(Collected data)
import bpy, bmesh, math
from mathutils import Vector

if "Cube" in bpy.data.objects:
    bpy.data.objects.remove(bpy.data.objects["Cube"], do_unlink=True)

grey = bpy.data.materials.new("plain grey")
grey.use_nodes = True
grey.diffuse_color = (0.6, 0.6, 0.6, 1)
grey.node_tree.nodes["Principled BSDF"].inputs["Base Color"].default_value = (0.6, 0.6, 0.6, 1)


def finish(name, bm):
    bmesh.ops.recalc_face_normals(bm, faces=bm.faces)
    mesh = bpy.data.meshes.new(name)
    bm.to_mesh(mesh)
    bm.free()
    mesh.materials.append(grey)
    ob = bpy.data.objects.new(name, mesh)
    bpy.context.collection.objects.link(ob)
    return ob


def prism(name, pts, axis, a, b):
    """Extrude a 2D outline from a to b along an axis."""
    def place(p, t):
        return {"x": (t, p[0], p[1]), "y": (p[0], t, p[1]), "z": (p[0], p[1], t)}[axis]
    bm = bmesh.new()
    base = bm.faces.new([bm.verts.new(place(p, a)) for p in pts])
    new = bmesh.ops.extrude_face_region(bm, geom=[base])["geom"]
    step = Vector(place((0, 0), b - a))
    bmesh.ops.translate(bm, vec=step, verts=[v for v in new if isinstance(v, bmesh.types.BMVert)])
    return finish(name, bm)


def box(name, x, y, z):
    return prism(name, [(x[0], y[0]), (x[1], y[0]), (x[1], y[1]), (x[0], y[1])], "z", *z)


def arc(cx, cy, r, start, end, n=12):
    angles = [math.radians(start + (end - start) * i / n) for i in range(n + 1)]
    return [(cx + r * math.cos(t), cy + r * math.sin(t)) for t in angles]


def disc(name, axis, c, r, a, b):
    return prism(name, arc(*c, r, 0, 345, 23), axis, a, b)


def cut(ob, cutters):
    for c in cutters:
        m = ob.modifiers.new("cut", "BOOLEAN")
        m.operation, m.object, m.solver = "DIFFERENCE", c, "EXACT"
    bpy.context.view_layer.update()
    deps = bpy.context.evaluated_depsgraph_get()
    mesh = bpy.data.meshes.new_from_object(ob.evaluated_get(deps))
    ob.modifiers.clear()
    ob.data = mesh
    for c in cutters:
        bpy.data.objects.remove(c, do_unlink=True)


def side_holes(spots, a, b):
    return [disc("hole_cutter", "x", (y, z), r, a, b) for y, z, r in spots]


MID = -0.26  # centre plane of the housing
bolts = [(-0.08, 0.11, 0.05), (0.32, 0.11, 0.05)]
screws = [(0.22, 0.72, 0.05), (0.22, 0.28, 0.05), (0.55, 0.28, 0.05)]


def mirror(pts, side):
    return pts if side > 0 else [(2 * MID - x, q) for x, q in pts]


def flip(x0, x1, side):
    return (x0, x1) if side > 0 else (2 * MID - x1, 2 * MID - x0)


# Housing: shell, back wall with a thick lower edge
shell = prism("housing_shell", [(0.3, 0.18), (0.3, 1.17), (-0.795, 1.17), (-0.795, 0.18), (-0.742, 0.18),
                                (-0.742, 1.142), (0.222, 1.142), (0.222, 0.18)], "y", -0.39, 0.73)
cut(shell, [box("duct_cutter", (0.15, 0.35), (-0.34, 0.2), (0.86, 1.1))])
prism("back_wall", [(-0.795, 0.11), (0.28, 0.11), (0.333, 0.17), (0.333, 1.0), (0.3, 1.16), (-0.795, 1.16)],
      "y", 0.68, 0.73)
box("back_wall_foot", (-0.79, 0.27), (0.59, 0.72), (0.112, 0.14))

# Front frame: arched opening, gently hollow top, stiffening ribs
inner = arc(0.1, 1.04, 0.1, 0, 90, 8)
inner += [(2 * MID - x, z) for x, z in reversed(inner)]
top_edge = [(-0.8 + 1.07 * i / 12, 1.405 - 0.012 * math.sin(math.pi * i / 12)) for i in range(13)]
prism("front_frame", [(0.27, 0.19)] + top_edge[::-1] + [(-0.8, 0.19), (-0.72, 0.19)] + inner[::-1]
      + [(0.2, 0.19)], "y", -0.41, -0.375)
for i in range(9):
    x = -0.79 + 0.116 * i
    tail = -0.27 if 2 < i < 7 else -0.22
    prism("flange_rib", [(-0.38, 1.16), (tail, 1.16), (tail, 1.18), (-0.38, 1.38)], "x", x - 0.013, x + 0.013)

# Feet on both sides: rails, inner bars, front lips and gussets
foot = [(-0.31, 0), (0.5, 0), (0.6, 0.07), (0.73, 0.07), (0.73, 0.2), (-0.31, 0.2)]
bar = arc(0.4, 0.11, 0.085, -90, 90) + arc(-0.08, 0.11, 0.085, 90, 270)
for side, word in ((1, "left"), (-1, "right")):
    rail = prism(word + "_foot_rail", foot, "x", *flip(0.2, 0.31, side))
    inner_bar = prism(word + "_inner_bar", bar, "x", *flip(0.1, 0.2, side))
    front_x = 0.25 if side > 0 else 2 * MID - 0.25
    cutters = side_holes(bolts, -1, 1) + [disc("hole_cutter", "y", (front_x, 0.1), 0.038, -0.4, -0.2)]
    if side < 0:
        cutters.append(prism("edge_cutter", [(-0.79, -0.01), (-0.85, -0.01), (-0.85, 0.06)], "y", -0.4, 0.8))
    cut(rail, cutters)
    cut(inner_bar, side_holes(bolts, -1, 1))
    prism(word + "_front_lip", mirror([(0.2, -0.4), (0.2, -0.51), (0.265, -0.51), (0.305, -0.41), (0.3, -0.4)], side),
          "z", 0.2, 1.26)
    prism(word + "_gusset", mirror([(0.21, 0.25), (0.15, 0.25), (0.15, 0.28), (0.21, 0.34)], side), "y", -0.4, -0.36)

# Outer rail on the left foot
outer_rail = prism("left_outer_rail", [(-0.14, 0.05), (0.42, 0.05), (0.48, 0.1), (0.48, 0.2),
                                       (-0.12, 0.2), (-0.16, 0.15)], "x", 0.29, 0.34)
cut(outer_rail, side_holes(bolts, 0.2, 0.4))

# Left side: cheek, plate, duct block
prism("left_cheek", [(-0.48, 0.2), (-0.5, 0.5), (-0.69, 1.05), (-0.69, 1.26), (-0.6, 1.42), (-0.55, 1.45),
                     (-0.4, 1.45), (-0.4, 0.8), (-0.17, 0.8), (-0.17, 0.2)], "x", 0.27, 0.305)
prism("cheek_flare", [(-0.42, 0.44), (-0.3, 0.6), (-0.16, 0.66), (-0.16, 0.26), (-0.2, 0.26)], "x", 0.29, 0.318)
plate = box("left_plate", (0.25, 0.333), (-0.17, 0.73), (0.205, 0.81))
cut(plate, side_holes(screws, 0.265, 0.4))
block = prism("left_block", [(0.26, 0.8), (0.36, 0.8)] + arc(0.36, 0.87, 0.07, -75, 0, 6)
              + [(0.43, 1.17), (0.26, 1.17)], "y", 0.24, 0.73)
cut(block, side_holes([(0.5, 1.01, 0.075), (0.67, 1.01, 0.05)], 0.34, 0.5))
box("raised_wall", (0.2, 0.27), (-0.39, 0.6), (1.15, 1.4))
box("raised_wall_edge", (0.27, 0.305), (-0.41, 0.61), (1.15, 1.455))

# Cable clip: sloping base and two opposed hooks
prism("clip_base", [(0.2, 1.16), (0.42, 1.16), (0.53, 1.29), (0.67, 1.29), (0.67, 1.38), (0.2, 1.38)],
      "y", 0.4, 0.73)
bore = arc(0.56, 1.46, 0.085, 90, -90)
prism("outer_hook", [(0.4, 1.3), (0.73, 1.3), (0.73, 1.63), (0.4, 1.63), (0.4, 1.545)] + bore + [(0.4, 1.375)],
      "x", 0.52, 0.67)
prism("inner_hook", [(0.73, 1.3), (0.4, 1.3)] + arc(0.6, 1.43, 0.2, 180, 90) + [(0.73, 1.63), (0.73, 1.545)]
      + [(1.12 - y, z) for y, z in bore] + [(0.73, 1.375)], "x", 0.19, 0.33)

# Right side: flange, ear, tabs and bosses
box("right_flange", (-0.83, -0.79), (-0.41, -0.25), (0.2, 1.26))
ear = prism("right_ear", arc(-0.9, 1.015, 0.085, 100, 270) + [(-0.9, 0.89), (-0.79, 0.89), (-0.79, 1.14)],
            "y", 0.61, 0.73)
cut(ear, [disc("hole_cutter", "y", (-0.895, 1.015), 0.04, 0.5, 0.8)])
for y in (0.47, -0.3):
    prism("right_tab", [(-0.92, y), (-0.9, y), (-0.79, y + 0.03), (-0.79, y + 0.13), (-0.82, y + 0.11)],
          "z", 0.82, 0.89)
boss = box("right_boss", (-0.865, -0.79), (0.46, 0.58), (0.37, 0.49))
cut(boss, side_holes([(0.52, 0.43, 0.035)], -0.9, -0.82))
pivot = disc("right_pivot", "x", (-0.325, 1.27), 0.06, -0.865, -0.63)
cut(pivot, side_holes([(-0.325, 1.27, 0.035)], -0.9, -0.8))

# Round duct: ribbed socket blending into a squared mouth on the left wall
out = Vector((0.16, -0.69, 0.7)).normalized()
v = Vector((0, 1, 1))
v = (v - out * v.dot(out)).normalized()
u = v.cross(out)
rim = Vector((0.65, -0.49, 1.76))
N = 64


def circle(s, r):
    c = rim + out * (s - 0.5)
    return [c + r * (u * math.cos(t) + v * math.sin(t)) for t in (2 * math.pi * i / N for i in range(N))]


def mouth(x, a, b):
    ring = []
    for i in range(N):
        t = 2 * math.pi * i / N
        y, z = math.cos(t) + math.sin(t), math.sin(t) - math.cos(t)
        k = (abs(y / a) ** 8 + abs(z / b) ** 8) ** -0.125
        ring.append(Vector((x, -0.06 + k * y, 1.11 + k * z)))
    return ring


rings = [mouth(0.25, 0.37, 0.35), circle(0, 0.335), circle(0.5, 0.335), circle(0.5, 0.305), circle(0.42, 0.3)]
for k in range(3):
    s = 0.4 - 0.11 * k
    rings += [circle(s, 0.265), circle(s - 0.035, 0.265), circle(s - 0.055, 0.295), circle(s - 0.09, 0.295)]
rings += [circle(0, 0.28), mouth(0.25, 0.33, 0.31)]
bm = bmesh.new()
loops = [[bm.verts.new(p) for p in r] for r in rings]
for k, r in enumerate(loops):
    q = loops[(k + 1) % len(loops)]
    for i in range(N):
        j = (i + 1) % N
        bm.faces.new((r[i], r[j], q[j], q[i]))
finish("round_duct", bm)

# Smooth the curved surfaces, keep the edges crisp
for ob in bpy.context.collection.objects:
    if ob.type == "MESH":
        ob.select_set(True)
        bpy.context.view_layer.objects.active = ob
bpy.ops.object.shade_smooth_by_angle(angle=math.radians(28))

→ **About this task**
All lines above from the one containing "rim = Vector((0.65, -0.49, 1.76))" to the one containing "k = (abs(y /" must be repeated exactly, both lines included, and no others.

→ **The completed task**
rim = Vector((0.65, -0.49, 1.76))
N = 64


def circle(s, r):
    c = rim + out * (s - 0.5)
    return [c + r * (u * math.cos(t) + v * math.sin(t)) for t in (2 * math.pi * i / N for i in range(N))]


def mouth(x, a, b):
    ring = []
    for i in range(N):
        t = 2 * math.pi * i / N
        y, z = math.cos(t) + math.sin(t), math.sin(t) - math.cos(t)
        k = (abs(y / a) ** 8 + abs(z / b) ** 8) ** -0.125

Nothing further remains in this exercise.